— Gregory L. Reid, Esq., Partner, Reid, Rodriguez & Rouse, LLP; Chairman, Board of Directors, National Minority Business Council, Inc.
“A winner! I love the way you were able to weave together a love story, a woman's search for her roots, international intrigue, a suspense thriller and your knowledge of trade and transportation. Quite a surprise ending! Middle Ground is both a thriller and a tearjerker.”
— William Armbruster, Editor, Shipping Digest
“I really enjoyed the book. I stayed up for two nights into the wee hours since I just had to finish it. Great work! Fast paced, not boring in any part with a great blend of tragedy, humor, history, romance, espionage, politics, business and suspense! Way to go.”
Felicia J. Persaud, founder, NewsAmericasNow, CaribPR Wire, and Hard Beat Communications.
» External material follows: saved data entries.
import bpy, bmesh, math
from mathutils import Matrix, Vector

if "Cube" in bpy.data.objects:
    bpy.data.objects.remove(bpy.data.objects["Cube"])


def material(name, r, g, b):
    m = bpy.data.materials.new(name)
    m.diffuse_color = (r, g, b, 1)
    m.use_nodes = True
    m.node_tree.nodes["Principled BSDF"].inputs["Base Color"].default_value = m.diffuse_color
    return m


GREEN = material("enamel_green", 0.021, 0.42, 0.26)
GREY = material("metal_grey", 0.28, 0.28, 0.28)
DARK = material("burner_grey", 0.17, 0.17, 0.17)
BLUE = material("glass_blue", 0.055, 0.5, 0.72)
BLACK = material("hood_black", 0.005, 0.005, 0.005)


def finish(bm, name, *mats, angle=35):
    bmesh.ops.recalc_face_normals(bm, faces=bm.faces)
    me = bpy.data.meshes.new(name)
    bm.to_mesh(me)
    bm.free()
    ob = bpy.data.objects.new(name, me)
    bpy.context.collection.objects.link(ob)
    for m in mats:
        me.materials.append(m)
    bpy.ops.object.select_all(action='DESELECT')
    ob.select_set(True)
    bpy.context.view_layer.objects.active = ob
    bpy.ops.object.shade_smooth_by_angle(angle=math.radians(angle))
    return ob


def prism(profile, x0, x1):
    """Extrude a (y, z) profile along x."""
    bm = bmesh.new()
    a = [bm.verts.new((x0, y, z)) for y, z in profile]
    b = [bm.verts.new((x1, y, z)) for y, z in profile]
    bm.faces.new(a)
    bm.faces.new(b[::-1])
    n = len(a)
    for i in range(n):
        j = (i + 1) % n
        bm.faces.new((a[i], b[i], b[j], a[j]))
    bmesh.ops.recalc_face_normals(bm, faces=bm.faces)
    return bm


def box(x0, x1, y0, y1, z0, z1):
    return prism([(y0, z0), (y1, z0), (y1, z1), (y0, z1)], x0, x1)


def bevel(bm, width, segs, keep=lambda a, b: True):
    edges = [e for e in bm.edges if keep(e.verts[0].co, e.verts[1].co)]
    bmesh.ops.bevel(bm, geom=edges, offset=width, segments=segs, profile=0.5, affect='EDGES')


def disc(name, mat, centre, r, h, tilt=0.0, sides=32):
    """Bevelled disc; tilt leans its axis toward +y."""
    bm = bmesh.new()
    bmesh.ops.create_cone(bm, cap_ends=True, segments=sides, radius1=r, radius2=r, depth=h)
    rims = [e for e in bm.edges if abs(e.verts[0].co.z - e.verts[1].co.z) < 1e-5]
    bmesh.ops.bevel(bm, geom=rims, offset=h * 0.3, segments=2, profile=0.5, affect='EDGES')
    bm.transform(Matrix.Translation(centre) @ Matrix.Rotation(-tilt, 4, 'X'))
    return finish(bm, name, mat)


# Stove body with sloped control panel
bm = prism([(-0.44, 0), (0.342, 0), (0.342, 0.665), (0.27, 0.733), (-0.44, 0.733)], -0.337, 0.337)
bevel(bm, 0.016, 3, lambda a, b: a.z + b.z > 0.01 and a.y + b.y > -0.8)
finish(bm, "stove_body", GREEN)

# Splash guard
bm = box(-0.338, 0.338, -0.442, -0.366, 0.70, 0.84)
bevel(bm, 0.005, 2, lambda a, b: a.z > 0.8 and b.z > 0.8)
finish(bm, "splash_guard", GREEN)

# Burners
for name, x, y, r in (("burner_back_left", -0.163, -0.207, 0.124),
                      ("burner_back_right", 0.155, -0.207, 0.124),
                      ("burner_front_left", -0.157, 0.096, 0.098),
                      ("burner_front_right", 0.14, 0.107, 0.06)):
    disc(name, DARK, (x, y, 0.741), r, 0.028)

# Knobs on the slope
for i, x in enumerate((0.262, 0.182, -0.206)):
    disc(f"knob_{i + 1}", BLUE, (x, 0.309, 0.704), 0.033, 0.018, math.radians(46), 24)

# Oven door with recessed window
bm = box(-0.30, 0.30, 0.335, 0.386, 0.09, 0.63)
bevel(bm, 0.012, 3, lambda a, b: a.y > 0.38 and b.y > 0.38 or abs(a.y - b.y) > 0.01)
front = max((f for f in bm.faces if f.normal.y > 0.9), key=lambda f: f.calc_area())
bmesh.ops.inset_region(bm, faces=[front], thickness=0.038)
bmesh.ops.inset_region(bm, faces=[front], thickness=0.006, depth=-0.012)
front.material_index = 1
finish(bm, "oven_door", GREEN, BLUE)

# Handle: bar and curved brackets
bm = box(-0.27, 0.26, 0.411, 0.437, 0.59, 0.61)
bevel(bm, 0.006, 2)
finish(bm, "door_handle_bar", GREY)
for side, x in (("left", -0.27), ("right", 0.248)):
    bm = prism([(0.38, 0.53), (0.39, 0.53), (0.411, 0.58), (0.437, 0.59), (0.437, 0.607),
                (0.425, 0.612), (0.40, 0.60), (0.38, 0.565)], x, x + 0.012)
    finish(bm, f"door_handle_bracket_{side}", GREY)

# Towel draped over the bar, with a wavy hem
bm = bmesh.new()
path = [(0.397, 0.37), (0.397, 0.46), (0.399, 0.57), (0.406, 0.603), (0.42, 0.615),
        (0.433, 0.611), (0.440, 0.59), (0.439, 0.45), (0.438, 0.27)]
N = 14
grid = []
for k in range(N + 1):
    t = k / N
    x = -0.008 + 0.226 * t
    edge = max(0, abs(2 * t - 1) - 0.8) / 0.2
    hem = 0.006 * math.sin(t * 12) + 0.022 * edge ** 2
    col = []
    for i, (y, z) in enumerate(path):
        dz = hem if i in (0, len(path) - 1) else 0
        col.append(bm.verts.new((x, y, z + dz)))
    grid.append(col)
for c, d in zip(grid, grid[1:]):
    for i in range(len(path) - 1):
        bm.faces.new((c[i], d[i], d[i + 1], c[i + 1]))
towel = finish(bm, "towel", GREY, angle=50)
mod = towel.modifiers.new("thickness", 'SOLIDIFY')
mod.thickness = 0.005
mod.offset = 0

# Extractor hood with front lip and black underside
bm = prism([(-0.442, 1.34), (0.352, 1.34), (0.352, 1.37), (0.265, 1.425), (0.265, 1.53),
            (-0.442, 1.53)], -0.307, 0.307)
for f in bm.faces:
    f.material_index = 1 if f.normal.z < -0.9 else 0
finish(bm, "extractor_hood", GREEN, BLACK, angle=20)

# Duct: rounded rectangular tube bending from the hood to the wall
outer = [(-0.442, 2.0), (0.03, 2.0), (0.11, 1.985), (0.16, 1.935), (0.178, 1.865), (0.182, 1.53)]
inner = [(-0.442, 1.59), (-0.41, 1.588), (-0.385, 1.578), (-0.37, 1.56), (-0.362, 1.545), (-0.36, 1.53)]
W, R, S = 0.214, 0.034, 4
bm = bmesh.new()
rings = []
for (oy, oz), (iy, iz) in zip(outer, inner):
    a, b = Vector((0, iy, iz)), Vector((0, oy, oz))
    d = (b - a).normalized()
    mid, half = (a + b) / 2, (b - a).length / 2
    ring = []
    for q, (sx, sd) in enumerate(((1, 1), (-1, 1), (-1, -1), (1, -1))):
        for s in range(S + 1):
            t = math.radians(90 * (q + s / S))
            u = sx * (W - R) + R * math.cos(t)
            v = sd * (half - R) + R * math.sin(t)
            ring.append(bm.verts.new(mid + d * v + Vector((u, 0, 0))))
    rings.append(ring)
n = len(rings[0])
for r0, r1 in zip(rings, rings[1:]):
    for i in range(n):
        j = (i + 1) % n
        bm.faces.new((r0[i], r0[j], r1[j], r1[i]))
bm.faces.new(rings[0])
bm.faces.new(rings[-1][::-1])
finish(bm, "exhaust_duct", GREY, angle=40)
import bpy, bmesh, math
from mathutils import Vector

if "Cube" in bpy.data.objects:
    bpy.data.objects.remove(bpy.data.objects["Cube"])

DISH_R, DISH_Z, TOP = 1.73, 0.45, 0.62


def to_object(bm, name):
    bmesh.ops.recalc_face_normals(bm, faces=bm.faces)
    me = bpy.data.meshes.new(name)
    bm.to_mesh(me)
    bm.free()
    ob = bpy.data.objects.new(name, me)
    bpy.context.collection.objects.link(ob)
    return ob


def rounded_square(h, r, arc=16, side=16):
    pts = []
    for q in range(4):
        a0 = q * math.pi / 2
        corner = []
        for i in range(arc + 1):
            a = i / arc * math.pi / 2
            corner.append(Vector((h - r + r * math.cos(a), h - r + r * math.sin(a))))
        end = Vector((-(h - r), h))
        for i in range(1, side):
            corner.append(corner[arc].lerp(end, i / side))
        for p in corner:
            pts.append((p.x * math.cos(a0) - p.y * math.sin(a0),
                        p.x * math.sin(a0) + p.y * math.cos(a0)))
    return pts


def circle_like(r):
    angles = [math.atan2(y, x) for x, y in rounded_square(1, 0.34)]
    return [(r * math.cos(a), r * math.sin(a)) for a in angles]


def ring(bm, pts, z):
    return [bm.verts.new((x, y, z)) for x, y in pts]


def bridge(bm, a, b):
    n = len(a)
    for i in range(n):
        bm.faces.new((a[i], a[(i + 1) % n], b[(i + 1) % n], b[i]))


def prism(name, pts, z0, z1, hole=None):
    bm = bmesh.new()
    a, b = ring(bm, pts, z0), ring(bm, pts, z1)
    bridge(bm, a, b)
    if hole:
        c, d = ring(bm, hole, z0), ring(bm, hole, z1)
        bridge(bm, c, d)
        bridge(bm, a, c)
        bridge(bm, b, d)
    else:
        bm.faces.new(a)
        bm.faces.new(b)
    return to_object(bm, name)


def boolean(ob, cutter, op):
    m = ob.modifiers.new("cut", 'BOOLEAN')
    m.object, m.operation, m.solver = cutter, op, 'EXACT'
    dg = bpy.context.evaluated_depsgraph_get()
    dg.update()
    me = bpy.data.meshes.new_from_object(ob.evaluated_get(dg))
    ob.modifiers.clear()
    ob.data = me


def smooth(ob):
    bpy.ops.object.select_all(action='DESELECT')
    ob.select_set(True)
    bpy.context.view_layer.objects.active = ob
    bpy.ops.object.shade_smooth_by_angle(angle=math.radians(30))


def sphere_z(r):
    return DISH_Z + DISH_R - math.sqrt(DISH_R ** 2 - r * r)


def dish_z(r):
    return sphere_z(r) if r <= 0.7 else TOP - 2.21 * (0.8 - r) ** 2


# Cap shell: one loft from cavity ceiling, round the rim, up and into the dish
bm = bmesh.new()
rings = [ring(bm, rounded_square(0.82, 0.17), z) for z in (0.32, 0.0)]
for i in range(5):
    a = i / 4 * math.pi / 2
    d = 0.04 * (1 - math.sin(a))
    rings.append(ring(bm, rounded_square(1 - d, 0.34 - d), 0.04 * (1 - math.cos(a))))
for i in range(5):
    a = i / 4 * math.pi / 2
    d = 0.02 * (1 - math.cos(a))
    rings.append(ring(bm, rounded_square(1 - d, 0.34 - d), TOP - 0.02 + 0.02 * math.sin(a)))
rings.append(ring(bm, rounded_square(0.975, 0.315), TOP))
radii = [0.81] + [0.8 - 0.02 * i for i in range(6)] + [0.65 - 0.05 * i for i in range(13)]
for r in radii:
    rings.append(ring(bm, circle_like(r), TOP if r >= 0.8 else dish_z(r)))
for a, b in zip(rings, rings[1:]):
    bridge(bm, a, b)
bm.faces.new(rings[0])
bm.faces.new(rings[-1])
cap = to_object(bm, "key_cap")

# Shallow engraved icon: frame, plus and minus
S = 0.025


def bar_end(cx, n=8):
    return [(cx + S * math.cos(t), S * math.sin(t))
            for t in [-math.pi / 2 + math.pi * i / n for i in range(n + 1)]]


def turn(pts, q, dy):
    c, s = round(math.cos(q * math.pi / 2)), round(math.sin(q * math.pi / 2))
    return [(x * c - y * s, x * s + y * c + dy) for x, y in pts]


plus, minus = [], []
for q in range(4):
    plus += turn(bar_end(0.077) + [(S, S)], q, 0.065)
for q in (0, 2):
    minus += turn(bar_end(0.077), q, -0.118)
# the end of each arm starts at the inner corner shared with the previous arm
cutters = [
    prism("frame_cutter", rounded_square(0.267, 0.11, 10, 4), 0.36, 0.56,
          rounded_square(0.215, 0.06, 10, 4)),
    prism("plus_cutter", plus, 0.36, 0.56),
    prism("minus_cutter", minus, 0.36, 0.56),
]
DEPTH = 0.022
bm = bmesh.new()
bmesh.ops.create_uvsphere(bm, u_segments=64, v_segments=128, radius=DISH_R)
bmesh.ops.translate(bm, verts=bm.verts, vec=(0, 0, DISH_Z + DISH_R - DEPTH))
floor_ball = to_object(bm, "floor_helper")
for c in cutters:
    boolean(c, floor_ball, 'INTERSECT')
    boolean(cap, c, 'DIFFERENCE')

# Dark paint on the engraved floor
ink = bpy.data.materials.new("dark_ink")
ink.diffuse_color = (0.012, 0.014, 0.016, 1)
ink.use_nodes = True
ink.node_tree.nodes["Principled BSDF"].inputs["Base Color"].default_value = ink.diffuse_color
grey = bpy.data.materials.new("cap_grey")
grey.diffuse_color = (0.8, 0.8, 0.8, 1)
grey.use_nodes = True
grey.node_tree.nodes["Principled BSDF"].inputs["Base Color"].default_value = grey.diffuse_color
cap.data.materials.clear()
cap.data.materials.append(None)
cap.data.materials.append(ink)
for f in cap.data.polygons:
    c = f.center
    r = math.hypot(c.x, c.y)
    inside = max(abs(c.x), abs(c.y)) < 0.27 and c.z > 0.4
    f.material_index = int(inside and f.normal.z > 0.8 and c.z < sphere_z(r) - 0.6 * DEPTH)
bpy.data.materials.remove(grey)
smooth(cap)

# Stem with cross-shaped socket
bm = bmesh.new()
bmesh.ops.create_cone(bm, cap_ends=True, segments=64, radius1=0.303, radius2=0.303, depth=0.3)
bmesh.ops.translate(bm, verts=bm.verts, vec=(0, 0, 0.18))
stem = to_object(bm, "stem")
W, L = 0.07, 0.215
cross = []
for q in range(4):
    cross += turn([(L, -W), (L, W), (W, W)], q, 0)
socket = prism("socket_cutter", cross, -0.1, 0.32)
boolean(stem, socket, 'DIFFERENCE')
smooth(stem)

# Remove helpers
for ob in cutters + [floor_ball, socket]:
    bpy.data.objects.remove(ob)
I think this is a great book. It explores the life of women in the Congo and in the US and the strength and resilience that they have. Rather than trying to juxtapose the two cultures the book leaves you with a feeling that an individual can be both which is totally thinking out of the box using todays racial and ethnic constraints. While this book is a quick read it packs historical and cultural information inside the cover. So you will learn about the Congo and the US and their relationship while you are trying to figure out the mystery. I highly recommend this book.
— C. Kirk